My Brother’s Husband is an all-ages manga series by Gengoroh Tagame. It was recently collected into two volumes by Pantheon Books, the first of which won the 2018 Eisner Award for Best U.S. Edition of International Material—Asia. It tells a powerful and heartwarming story of grief, family, homophobia, and forgiveness.
The narrative centers around Yaichi, a single dad who lives in Japan with his daughter, Kana. After learning of the death of his estranged twin brother Ryōji, Yaichi finds himself preparing to welcome his brother’s Canadian husband into his home. He is uncomfortable to say the least. Ryōji’s husband, Mike, has traveled all the way from Canada to meet his late husband’s family. Although he is charming and carries himself with a cheerful demeanor, he is clearly still struggling with his own grief. He is there on a mission of his own; to fulfil a promise he made to Ryōji.
My Brother’s Husband is a relatively simple narrative that builds its strength through quiet moments and strong characters. Through Kana, Tagame shows readers the ways in which homophobia is learned. While her father is preoccupied with figuring out how he feels about his having his new brother-in-law around, Kana has no such qualms. She never struggles with accepting that her father’s brother was gay. In fact, she’s thrilled that she now has a Canadian Uncle.
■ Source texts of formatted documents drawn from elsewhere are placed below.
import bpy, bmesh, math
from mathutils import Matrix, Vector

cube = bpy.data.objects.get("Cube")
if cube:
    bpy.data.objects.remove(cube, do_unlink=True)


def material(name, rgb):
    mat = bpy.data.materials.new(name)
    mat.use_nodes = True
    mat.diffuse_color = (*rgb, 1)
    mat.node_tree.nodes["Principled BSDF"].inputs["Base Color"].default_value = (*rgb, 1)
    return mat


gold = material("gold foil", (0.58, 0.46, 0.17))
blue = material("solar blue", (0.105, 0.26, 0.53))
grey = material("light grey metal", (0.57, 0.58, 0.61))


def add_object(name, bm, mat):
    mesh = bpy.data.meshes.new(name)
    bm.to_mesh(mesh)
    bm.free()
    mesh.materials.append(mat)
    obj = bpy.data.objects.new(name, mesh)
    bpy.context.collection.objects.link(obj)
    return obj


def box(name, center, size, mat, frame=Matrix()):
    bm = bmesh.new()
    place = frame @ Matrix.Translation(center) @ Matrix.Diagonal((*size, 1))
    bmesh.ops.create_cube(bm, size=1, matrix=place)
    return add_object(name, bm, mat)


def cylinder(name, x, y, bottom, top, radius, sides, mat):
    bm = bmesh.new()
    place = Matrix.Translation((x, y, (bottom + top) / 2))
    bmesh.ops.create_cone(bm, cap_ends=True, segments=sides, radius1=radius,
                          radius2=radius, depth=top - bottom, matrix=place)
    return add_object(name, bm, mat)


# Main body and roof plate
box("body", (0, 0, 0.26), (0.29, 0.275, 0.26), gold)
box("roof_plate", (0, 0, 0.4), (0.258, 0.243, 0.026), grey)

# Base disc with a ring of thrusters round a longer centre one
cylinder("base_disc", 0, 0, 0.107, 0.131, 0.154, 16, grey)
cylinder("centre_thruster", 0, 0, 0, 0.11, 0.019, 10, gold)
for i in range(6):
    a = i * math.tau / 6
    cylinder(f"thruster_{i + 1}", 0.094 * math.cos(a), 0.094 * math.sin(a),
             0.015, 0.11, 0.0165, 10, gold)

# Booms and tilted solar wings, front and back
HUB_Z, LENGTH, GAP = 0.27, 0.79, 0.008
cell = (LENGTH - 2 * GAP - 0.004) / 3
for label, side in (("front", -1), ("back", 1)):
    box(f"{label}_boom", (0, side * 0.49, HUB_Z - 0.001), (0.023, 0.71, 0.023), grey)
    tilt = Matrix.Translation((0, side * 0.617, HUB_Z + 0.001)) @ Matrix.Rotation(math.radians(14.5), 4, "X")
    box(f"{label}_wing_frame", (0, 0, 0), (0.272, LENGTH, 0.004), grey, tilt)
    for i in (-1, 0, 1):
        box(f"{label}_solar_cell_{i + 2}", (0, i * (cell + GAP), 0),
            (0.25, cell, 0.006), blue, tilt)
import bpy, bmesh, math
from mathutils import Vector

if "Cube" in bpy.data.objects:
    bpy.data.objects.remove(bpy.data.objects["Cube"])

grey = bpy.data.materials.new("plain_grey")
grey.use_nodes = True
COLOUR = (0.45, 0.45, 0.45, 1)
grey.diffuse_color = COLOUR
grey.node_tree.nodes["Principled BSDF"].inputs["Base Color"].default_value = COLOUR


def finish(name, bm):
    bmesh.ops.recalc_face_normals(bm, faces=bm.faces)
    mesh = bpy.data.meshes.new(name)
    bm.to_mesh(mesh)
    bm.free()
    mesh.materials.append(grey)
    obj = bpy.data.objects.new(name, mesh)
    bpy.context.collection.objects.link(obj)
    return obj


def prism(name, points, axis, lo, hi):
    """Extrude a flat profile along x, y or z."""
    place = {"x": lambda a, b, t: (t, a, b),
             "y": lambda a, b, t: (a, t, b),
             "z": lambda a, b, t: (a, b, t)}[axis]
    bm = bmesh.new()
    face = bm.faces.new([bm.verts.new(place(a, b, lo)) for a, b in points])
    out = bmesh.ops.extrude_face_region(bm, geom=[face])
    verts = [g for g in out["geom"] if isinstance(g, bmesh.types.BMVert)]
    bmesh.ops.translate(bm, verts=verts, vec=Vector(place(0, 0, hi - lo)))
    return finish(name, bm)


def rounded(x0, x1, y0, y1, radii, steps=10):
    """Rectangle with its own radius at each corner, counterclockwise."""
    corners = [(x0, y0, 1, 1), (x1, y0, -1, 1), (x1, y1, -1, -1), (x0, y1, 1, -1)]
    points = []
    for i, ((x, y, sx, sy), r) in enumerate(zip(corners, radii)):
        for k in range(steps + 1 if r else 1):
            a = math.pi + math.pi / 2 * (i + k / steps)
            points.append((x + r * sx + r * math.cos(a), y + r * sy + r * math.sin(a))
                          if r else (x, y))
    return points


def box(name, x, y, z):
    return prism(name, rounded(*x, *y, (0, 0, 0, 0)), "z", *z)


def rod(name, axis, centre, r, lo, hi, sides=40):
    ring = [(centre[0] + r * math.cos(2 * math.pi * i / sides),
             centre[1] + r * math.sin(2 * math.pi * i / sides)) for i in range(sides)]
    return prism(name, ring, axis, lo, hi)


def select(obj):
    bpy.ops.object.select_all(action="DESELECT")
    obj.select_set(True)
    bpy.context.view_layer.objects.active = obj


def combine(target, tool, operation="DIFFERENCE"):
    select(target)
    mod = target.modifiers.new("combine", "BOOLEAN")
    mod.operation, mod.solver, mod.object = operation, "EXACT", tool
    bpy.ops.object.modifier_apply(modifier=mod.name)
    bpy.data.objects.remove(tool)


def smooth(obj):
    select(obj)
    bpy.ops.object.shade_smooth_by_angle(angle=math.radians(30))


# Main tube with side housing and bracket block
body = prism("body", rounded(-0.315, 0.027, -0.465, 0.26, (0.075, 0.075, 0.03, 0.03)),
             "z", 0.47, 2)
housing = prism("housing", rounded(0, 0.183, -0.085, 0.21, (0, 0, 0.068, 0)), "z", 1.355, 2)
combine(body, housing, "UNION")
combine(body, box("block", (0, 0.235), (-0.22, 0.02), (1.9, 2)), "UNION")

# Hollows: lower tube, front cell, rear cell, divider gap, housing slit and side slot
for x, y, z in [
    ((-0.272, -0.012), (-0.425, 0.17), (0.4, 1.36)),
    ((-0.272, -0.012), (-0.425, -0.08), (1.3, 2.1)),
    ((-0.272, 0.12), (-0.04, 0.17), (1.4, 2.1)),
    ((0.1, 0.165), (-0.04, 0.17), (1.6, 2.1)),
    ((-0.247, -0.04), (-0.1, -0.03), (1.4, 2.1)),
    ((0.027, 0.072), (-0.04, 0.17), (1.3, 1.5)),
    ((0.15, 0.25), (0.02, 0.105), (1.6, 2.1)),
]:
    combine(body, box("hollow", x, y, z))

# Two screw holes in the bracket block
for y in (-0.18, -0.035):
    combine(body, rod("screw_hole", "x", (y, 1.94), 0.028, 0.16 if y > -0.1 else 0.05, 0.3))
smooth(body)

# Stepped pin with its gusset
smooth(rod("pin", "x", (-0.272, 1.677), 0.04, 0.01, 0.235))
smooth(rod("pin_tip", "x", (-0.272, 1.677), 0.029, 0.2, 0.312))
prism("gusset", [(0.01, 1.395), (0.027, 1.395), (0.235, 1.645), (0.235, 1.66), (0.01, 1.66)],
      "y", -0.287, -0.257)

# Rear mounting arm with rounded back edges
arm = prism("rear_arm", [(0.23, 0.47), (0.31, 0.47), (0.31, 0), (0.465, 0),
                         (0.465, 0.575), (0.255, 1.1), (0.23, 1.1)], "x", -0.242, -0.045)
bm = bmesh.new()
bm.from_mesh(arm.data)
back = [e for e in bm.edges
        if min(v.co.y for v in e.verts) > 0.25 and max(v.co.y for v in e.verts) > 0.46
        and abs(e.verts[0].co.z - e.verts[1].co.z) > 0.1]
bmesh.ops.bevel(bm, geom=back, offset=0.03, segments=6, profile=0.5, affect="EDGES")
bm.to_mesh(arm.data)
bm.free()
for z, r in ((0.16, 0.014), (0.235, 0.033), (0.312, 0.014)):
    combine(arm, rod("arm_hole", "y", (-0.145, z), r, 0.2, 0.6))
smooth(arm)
The story also addresses the culture clash between the Western world and traditional Japanese beliefs. Where Japan by and large is not outwardly homophobic, there is a quiet indifference and an unspoken shame linked to queerness. While it is a stark contrast to the overt hatred displayed toward queer people in other parts of the world, it’s not exactly harmless. That last point comes into sharp focus Yaichi evolves throughout the course of the story, and he begins to see the role that he played in his estrangement from his brother.
My Brother’s Husband is ultimately a story about having the courage to change. It examines cultural barriers and family dynamics that harm queer people. It shows the power of self-examination, forgiveness, and growing beyond the prejudices of our past. It uses powerful imagery from seemingly quiet moments that allow the larger themes of acceptance and empathy to really have an impact and gravity to them.
Even though it begins with the tragedy of Ryōji’s death, and doesn’t stray from conventional storytelling, it is a well-crafted and beautifully drawn queer story that we need to see more of in the world. The full series has been collected into two volumes and published in North America by Pantheon Books.